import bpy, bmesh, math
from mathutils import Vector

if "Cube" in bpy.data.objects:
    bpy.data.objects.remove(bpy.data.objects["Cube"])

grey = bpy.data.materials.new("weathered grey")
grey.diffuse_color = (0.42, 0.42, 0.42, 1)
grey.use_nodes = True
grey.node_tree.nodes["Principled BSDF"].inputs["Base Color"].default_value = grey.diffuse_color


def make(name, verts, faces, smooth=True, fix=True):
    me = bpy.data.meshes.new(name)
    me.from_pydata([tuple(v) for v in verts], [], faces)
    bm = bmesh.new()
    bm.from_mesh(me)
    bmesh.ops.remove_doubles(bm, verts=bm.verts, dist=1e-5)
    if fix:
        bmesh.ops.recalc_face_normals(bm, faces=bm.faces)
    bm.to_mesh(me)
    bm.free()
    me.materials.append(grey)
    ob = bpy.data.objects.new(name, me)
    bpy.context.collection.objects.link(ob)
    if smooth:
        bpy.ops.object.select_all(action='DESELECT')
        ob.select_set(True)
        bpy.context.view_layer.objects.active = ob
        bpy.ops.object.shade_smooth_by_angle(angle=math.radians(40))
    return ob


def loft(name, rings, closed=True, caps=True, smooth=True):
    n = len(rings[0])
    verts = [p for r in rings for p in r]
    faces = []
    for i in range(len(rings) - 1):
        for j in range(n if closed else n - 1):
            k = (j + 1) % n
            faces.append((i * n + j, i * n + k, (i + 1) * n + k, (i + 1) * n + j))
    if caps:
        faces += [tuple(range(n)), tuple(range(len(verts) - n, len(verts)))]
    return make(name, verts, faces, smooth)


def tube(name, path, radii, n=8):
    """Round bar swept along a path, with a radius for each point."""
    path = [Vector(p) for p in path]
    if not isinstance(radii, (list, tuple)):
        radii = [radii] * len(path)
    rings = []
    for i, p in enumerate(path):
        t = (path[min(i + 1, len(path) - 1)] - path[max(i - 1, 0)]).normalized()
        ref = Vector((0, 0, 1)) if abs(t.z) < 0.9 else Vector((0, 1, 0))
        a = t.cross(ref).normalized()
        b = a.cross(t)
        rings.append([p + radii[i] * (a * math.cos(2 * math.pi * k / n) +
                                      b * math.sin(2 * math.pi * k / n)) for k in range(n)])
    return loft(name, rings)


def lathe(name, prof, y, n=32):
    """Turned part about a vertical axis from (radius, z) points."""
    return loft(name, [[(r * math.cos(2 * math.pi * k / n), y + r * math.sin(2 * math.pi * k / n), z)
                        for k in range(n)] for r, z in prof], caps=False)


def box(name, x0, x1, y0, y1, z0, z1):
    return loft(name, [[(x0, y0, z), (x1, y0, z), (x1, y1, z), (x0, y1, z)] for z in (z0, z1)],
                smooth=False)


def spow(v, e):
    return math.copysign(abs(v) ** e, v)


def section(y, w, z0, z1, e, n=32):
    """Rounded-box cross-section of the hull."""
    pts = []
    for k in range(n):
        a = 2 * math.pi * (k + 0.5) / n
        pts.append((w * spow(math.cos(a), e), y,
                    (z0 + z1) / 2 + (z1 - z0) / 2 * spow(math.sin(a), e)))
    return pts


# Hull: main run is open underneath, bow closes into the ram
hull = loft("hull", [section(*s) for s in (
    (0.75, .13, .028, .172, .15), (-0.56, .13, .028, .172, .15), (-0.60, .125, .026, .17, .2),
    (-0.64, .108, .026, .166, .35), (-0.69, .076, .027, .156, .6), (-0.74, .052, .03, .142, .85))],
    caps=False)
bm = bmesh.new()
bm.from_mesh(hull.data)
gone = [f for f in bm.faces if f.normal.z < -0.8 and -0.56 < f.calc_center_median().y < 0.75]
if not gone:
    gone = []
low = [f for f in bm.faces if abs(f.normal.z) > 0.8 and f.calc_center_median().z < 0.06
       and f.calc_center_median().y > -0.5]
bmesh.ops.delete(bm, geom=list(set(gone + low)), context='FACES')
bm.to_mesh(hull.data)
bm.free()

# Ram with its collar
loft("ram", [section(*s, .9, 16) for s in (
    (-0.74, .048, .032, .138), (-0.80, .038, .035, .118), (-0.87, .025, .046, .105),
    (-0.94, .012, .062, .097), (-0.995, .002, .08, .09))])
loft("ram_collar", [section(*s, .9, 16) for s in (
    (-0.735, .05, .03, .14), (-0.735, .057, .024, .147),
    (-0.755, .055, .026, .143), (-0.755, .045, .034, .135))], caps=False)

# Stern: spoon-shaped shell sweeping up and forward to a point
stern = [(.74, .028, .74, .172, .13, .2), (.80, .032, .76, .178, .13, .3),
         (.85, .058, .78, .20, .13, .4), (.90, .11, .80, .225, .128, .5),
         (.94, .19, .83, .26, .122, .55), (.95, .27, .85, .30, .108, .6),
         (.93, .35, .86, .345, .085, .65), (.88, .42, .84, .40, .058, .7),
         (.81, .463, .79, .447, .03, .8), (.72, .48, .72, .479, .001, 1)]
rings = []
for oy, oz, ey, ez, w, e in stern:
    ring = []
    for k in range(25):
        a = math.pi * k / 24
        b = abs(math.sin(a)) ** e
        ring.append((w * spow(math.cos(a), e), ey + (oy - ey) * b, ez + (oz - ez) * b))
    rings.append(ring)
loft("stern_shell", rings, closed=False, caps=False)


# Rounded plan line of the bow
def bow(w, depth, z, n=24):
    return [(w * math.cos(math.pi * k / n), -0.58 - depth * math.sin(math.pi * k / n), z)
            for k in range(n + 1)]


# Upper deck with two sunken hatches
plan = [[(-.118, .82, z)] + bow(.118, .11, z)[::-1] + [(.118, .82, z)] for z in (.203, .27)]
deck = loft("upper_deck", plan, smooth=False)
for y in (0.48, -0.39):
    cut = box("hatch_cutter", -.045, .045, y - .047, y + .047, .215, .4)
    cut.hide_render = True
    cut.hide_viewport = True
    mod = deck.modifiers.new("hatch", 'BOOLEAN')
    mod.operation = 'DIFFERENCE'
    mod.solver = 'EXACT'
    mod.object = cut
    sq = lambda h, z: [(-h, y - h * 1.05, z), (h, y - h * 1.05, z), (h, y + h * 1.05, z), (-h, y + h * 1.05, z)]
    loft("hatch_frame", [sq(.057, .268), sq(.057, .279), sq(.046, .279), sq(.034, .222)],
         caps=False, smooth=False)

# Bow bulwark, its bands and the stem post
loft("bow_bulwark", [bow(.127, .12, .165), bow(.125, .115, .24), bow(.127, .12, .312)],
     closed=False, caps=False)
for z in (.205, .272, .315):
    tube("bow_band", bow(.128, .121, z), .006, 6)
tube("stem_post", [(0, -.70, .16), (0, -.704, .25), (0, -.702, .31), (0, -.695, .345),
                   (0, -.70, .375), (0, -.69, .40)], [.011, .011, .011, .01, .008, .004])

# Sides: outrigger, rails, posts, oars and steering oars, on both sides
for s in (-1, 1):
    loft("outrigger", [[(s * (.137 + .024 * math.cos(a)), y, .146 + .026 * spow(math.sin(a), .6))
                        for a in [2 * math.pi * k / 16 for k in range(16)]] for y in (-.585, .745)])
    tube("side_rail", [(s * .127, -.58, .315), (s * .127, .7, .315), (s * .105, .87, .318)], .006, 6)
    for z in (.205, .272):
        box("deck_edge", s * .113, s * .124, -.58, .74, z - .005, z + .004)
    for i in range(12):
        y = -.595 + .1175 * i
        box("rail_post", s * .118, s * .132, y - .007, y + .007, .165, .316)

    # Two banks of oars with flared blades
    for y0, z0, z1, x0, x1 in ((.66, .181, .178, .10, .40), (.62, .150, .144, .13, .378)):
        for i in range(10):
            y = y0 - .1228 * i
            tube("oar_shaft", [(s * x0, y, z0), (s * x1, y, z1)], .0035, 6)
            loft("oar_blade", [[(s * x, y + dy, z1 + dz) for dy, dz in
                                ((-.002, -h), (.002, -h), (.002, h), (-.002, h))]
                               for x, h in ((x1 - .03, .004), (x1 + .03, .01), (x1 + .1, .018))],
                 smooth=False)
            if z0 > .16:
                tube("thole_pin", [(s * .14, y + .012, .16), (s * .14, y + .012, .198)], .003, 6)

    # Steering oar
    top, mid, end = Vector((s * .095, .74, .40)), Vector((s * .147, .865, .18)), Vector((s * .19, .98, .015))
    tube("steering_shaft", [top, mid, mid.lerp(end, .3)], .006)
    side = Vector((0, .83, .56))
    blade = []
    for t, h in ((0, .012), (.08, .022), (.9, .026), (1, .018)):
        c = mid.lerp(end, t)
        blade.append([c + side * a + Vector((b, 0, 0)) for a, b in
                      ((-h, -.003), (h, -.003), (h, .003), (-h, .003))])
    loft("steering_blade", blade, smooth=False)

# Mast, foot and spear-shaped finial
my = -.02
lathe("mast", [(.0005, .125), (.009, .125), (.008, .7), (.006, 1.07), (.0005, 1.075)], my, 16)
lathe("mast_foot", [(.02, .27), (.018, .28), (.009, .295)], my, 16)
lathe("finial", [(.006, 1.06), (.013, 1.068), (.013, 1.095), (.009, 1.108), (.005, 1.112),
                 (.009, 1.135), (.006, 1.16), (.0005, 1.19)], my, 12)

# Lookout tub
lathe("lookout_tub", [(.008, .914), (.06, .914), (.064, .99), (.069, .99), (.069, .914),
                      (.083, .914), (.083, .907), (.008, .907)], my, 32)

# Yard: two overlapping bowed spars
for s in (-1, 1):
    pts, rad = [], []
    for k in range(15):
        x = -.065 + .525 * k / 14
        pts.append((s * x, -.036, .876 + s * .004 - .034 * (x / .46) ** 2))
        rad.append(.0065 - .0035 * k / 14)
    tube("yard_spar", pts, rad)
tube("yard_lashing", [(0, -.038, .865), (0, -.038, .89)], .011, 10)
:::::
(TASK REQUIREMENTS):
Once you find the line containing "grey.use_nodes = True", stop: reproduce exactly that line and every line of the data before it, and nothing else.

(ANSWER BOX):
import bpy, bmesh, math
from mathutils import Vector

if "Cube" in bpy.data.objects:
    bpy.data.objects.remove(bpy.data.objects["Cube"])

grey = bpy.data.materials.new("weathered grey")
grey.diffuse_color = (0.42, 0.42, 0.42, 1)
grey.use_nodes = True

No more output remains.